For an advisory board member in this environment, deep-dive advising can be very fulfilling if you are an engaged problem solver and willing sharer of best practices for business improvement. Knowing that you are fully welcome, that your questions are not viewed as criticism, that your input is accepted without reservation and that you are fully appreciated can be a special experience. How often have you had this experience as a fiduciary board member, no matter how collaborative the culture is? Being “under the tent” while really moving things ahead has its rewards.
If a company selects the advisory board modality as the best fit for its needs, and you’ve been able to recruit the right, egoless independent advisory board members you need, here are some key dos and don’ts to be considered.

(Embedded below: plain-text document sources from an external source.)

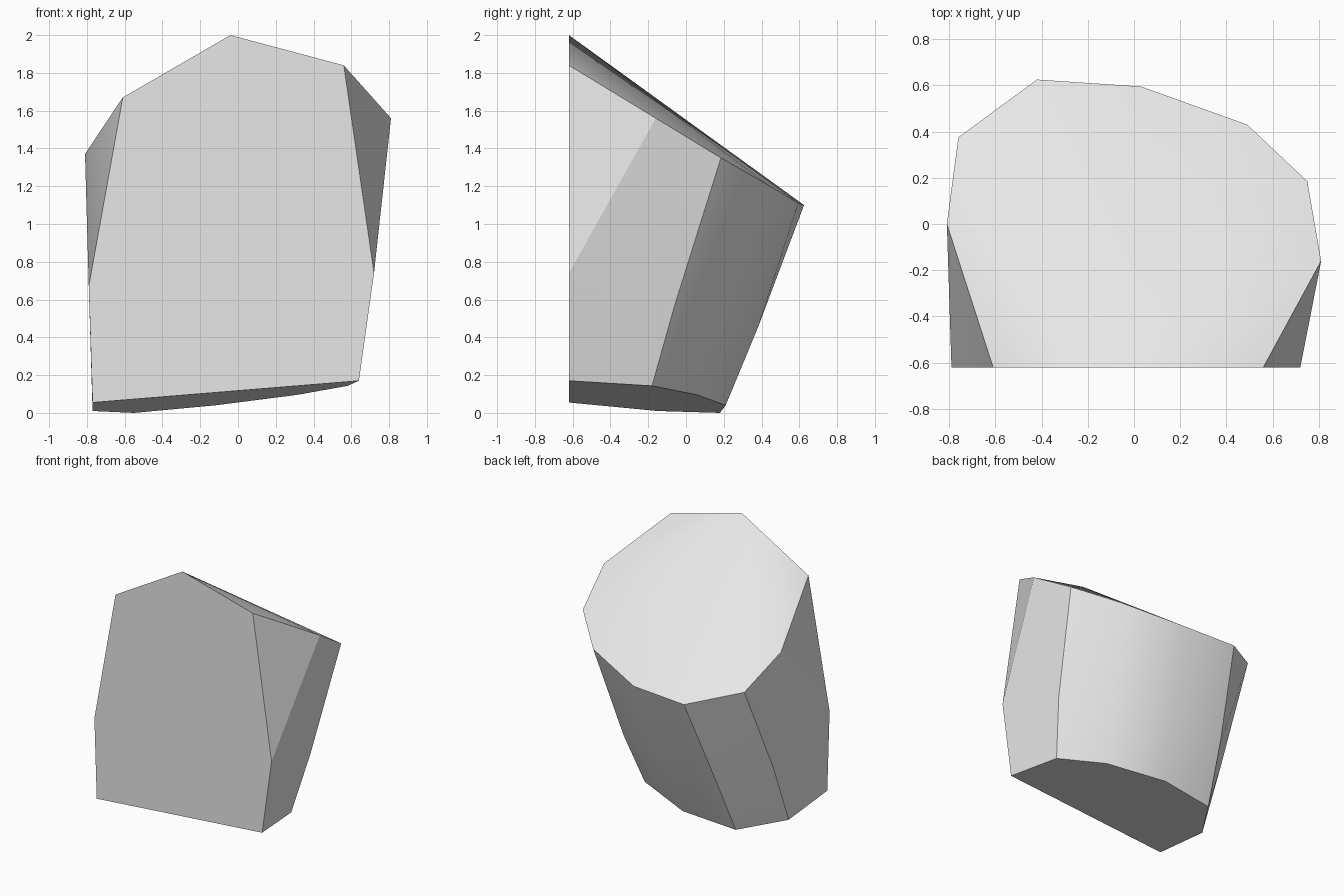
import bpy, bmesh, math

cube = bpy.data.objects.get("Cube")
if cube:
    bpy.data.objects.remove(cube, do_unlink=True)

stone = bpy.data.materials.new("pale_grey")
stone.use_nodes = True
grey = (0.8, 0.8, 0.8, 1.0)
stone.diffuse_color = grey
stone.node_tree.nodes["Principled BSDF"].inputs["Base Color"].default_value = grey

# Matching rings, running from the +x front corner round the back to -x
FRONT = -0.62
bottom = [(0.64, FRONT, 0.17), (0.58, -0.18, 0.143), (0.31, 0.06, 0.095), (-0.12, 0.21, 0.04),
          (-0.55, 0.18, 0.0), (-0.77, -0.15, 0.01), (-0.77, FRONT, 0.055)]
middle = [(0.72, FRONT, 0.74), (0.66, -0.06, 0.57), (0.385, 0.21, 0.49), (-0.06, 0.38, 0.45),
          (-0.51, 0.36, 0.43), (-0.78, 0.05, 0.49), (-0.79, FRONT, 0.67)]
rim = [(0.81, -0.16, 1.56), (0.75, 0.185, 1.35), (0.49, 0.43, 1.21), (0.03, 0.595, 1.11),
       (-0.42, 0.625, 1.10), (-0.76, 0.375, 1.19), (-0.81, 0.0, 1.37)]
# Upper corners of the flat front cut
peak, corner_l, corner_r = (-0.04, FRONT, 2.0), (0.56, FRONT, 1.84), (-0.61, FRONT, 1.67)

bm = bmesh.new()
b, m, t = [[bm.verts.new(p) for p in ring] for ring in (bottom, middle, rim)]
pk, cl, cr = [bm.verts.new(p) for p in (peak, corner_l, corner_r)]

# Curved wall
for low, high in ((b, m), (m, t)):
    for i in range(len(low) - 1):
        bm.faces.new((low[i], low[i + 1], high[i + 1], high[i]))
# Corner facets beside the front cut
bm.faces.new((cl, m[0], t[0]))
bm.faces.new((cr, t[-1], m[-1]))
# Flat front and underside
bm.faces.new((b[0], m[0], cl, pk, cr, m[-1], b[-1]))
bm.faces.new(b)
# Sloping top fanned from the peak
edge = [cl] + t + [cr]
for p, q in zip(edge, edge[1:]):
    bm.faces.new((pk, p, q))
bmesh.ops.recalc_face_normals(bm, faces=bm.faces)

mesh = bpy.data.meshes.new("cut_rock")
bm.to_mesh(mesh)
bm.free()
mesh.materials.append(stone)
rock = bpy.data.objects.new("cut_rock", mesh)
bpy.context.collection.objects.link(rock)

bpy.ops.object.select_all(action='DESELECT')
rock.select_set(True)
bpy.context.view_layer.objects.active = rock
bpy.ops.object.shade_smooth_by_angle(angle=math.radians(30))
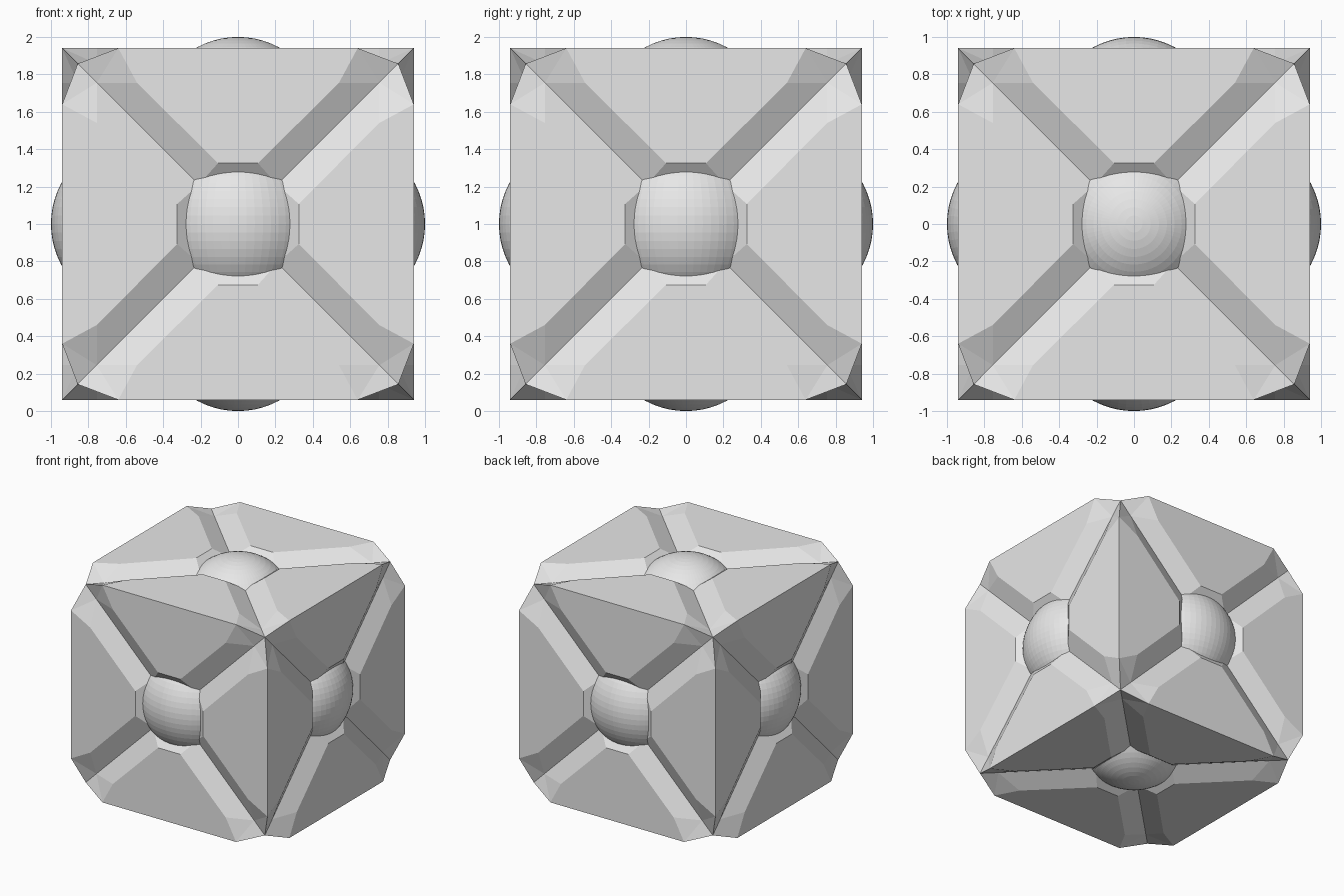
import bpy, bmesh
from math import pi
from mathutils import Matrix, Vector

old = bpy.data.objects.get("Cube")
if old:
    bpy.data.objects.remove(old, do_unlink=True)

grey = bpy.data.materials.new("light_grey")
grey.use_nodes = True
grey.diffuse_color = (0.8, 0.8, 0.8, 1)
grey.node_tree.nodes["Principled BSDF"].inputs["Base Color"].default_value = (0.8, 0.8, 0.8, 1)

HALF, FLOOR = 0.94, 0.857   # outer face and groove floor distances
CENTRE = Vector((0, 0, 1))


def add_object(name, bm):
    mesh = bpy.data.meshes.new(name)
    bm.to_mesh(mesh)
    bm.free()
    mesh.materials.append(grey)
    ob = bpy.data.objects.new(name, mesh)
    bpy.context.collection.objects.link(ob)
    return ob


# Points of one quarter of a face: x, y, height
SECTOR = {
    "edge": (0.64, HALF, HALF),
    "shoulder": (0.54, 0.755, HALF),
    "rim": (0.107, 0.325, HALF),
    "pit": (0.21, 0.21, FLOOR),
    "valley": (0.755, 0.755, FLOOR),
    "corner": (FLOOR, FLOOR, FLOOR),
}

# Rotations that carry the top face onto each side of the block
sides = {
    "top": Matrix.Identity(3),
    "bottom": Matrix.Rotation(pi, 3, 'X'),
    "front": Matrix.Rotation(pi / 2, 3, 'X'),
    "back": Matrix.Rotation(-pi / 2, 3, 'X'),
    "left": Matrix.Rotation(pi / 2, 3, 'Y'),
    "right": Matrix.Rotation(-pi / 2, 3, 'Y'),
}


def add_sector(bm, turn):
    def face(*keys):
        verts = []
        for name, side in keys:
            x, y, z = SECTOR[name]
            verts.append(bm.verts.new(turn @ Vector((x * side, y, z)) + CENTRE))
        bm.faces.new(verts)

    # Flat panel and sloping pit wall
    face(("edge", 1), ("edge", -1), ("shoulder", -1), ("rim", -1), ("rim", 1), ("shoulder", 1))
    face(("rim", 1), ("rim", -1), ("pit", -1), ("pit", 1))
    # Diagonal groove walls with flared corner ends
    for s in (1, -1):
        for names in (("shoulder", "rim", "pit", "valley"),
                      ("edge", "shoulder", "valley"),
                      ("edge", "valley", "corner")):
            face(*[(n, s) for n in names[::s]])


# Grooved block
bm = bmesh.new()
for side in sides.values():
    for quarter in range(4):
        add_sector(bm, side @ Matrix.Rotation(quarter * pi / 2, 3, 'Z'))
    # Pit floor under the dome
    r = SECTOR["pit"][0]
    bm.faces.new([bm.verts.new(side @ Vector((x * r, y * r, FLOOR)) + CENTRE)
                  for x, y in ((1, 1), (-1, 1), (-1, -1), (1, -1))])
bmesh.ops.remove_doubles(bm, verts=bm.verts, dist=0.001)
bmesh.ops.recalc_face_normals(bm, faces=bm.faces)
add_object("grooved_block", bm)

# Ball set in the pit of every side
RADIUS = 0.46
for name, side in sides.items():
    bm = bmesh.new()
    bmesh.ops.create_uvsphere(bm, u_segments=64, v_segments=32, radius=RADIUS)
    add_object(name + "_ball", bm).location = side @ Vector((0, 0, 1 - RADIUS)) + CENTRE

• Establish consistent advisory board participation, including having the advisory board members fully joining in on the regular “insider” fiduciary board meetings. Treat them like board members without the vote. This can be especially valuable if your fiduciary board members are all management-owners, as is the case in many family businesses. For advisory board members, prepare and contribute as you would if you were a fiduciary board member.
• Be selective about who joins the independent advisory board, with particular attention to assessing motivation, fit, experience and skills. Remember, advisory board members will need to have the power of persuasion, since they lack the formal or legal authority of fiduciary board . For advisory board member candidates, accept this special role with conviction.
• Pay respectfully and competitively (without the board member risk premium). You will easily get an outsized ROI if you follow the first two do’s. For advisory board members, understand that you will never get paid enough so your rewards have to come from the service itself.
• Treat the advisory board as “free consulting.” These specially selected advisory board members are engaged, self-motivated and committed, so use them wisely.
• Put your current professional advisors (e.g. accountants, lawyers) or business friends on your advisory board. You are seeking independence.
• Make the advisory board too large, particularly if you really want to engage with it. Make it a robust working group.
Your board journey is exactly that — a journey. In many situations, the right advisory board setup is a great fit for both the closely held company and the committed candidate, driving both business success and personal satisfaction.
Don Yee has been CEO or an independent board member of numerous companies, from startups to multibillion-dollar businesses. He currently serves on the boards of Blue Diamond (a 2018 Private Company Board of the Year), Aerometals, Jake’s Finer Foods, Fat Family Restaurant Group and NACD-Northern California, where he is the founding chair of NACD-Capital Valley and an NACD Board Leadership Fellow. He is also a member of the Private Company Director editorial advisory board.